A furnace is usually a background player for your home, helping keep you warm across the cold winter months. It often doesn’t get noticed until something breaks down. 

One cause might be that your furnace has a cracked heat exchanger. It can be a safety risk, so it’s important to know the evidence of a cracked heat exchanger and what you can do if you believe that may be the problem.  

What Is a Heat Exchanger in a Furnace? 

A heat exchanger helps transition heat from the combustion chamber of your furnace to the air that circulates inside the ventilation. It typically accomplishes this through coils or tubes that heat up the air while acting as a barrier to keep the gasses produced in the combustion chamber, called flue gasses, from getting out into your home.  

Is a Cracked Heat Exchanger Dangerous? 

Thanks to its central role, it isn't surprising that a damaged heat exchanger can be very dangerous. A crack in the heat exchanger can permit dangerous gasses – including carbon monoxide, which can be lethal – to be distributed throughout your home. 

For this reason, don't ever run your furnace if you suspect it has a cracked heat exchanger, as letting it run could make your entire family sick. Contact an HVAC professional immediately if you think your heating has a cracked heat exchanger that should be repaired. 

Four Signs of a Cracked Heat Exchanger: 

  • Furnace switches off: A crack in your heat exchanger may cause your furnace to turn off. 
  • Strange Smells: If the air coming out of your furnace has a powerful chemical scent, it may be an indicator that gasses are seeping through cracks in your heat exchanger. These byproducts, which may smell like formaldehyde, are a significant warning sign. 
  • Carbon monoxide alarm is triggered or you recognize health problems: If a cracked heat exchanger is emitting carbon monoxide inside your home, your carbon monoxide alarm could go off or family members might start experiencing signs of carbon monoxide poisoning. Complications include headaches, dizziness, weakness, nausea, vomiting or feeling drowsy. If the alarm goes off or you feel sick, get out of the home immediately and then call for help. 
  • Soot: If you spot black sooty buildup around the exterior of your furnace, it’s more evidence something could be seriously wrong.

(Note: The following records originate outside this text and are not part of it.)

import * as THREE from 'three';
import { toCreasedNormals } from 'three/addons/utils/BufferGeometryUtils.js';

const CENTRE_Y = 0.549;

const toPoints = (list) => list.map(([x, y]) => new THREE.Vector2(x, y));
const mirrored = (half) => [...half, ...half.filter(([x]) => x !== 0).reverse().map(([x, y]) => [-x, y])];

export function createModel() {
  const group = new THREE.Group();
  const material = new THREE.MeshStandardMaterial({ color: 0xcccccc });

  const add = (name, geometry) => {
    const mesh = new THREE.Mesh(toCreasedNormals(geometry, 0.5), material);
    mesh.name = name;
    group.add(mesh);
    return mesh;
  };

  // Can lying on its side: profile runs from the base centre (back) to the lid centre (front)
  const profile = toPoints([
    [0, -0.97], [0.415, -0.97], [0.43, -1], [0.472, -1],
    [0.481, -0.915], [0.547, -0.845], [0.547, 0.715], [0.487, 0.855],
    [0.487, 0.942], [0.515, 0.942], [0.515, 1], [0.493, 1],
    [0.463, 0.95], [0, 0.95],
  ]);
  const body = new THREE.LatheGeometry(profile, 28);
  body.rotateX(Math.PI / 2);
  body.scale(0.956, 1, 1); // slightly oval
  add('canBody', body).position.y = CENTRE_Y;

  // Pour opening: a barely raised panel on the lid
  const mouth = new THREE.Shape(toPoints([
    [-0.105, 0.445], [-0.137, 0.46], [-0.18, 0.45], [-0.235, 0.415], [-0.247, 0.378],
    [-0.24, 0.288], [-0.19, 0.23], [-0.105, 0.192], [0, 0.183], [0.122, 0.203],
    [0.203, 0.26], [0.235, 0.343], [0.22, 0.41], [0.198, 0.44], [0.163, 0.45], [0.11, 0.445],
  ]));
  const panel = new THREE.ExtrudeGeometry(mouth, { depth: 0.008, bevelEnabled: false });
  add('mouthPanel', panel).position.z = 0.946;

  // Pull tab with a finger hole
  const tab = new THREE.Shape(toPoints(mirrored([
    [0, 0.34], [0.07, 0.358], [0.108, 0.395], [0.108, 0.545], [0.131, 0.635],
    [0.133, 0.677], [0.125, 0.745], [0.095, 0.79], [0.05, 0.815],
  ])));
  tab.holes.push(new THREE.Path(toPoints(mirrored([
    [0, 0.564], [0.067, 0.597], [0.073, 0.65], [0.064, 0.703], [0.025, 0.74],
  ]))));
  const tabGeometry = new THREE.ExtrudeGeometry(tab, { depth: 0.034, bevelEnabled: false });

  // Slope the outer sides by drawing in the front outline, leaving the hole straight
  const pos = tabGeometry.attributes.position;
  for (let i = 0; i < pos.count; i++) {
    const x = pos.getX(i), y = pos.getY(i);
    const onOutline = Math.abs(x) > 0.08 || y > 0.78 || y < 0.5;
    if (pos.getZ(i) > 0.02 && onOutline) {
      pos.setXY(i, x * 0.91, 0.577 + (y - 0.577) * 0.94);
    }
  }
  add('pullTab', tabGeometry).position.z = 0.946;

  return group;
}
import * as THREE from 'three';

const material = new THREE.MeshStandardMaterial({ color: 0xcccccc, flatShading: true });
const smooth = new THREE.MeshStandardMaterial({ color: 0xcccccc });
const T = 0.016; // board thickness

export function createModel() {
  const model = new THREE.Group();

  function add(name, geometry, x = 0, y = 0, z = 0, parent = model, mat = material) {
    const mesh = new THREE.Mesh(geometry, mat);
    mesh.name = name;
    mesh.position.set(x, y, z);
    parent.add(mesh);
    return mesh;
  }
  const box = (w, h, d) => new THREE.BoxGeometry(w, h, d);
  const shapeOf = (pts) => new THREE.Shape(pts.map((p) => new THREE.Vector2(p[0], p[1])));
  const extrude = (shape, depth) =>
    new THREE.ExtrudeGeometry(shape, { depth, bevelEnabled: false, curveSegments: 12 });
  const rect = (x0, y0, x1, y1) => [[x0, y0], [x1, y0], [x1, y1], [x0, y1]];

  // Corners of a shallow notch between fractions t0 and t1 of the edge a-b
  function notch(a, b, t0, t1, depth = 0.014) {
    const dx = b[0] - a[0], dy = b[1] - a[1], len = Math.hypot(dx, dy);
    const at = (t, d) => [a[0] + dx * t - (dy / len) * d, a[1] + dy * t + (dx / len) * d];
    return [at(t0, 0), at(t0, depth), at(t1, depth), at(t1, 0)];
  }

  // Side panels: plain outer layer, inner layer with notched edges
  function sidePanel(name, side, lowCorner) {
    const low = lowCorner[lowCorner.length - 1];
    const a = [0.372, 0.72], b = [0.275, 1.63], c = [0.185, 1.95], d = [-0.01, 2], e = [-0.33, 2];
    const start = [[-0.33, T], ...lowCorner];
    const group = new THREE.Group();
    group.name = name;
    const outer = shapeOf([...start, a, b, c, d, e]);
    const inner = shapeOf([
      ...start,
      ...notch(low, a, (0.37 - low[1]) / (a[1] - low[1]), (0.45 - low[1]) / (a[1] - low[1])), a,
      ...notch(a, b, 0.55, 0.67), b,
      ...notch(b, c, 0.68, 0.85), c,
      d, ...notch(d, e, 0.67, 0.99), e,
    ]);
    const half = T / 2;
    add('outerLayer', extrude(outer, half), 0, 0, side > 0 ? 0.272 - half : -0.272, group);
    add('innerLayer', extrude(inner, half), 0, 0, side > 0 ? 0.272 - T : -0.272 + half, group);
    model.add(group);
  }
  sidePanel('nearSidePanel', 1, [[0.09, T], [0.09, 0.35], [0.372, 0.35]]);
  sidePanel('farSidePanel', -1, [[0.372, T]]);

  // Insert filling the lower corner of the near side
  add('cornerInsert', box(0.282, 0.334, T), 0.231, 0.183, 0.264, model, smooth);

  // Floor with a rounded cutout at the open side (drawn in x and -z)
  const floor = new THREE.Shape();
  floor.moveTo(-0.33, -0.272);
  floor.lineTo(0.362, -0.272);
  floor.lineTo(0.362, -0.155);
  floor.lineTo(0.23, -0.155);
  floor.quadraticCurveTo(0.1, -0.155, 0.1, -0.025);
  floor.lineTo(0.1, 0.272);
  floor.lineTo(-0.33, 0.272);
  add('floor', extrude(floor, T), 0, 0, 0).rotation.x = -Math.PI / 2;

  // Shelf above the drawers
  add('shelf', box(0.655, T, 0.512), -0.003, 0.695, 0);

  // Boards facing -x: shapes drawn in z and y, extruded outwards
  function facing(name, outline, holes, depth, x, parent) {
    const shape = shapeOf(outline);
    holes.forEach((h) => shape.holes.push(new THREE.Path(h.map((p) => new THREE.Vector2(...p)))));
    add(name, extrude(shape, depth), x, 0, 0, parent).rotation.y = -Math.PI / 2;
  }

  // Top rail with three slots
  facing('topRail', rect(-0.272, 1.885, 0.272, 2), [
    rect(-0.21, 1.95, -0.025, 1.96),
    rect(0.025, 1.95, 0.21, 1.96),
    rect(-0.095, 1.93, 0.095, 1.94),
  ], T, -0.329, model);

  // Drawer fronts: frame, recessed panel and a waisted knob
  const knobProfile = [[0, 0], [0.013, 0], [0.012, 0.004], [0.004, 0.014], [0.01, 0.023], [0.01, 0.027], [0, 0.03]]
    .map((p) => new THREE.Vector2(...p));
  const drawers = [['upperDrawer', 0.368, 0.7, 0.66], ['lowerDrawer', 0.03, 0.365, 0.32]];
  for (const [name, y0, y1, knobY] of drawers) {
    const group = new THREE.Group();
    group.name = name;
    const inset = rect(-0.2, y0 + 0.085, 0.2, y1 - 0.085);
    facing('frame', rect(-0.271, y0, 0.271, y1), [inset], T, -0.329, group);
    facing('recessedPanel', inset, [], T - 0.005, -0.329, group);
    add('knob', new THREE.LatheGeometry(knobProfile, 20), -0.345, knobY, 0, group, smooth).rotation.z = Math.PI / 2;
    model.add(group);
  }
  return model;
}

What You Should Do if Your Furnace Heat Exchanger is Cracked 

If you suspect your furnace has a cracked heat exchanger, hire a pro well versed in furnace installation Ballwin and St. Charles right away so they can inspect your system and, if required, handle a furnace heat exchanger replacement. Costs will differ depending on the situation, but estimates can roughly suggest $1,000 to $3,000. 

Estimates aside, the good news is that heat exchangers are generally protected by the warranty. It's a good idea to check the warranty paperwork on your furnace, because while the warranty might not cover the entire cost of repairs, it can significantly reduce your bill.  

How to Prevent a Cracked Heat Exchanger in Your Home  

One of the easiest ways to minimize the risk of problems in your furnace overall is through regular furnace maintenance. Furnaces work the best when they operate efficiently. Contacting a certified professional to examine your furnace for broken-down parts, dirty filters and other common problems can keep you from getting a big bill later on.  

It’s also helpful to review your furnace filters every few months – it’s recommended some filters be swapped out every 90 days or sooner if they are dirty or grimy. While the filters aren't a part of the heat exchanger itself, the strain of drawing air through a clogged filter makes the entire furnace work harder to accomplish its job. And the harder your furnace has to work, the more wear and tear pieces like the heat exchanger will endure.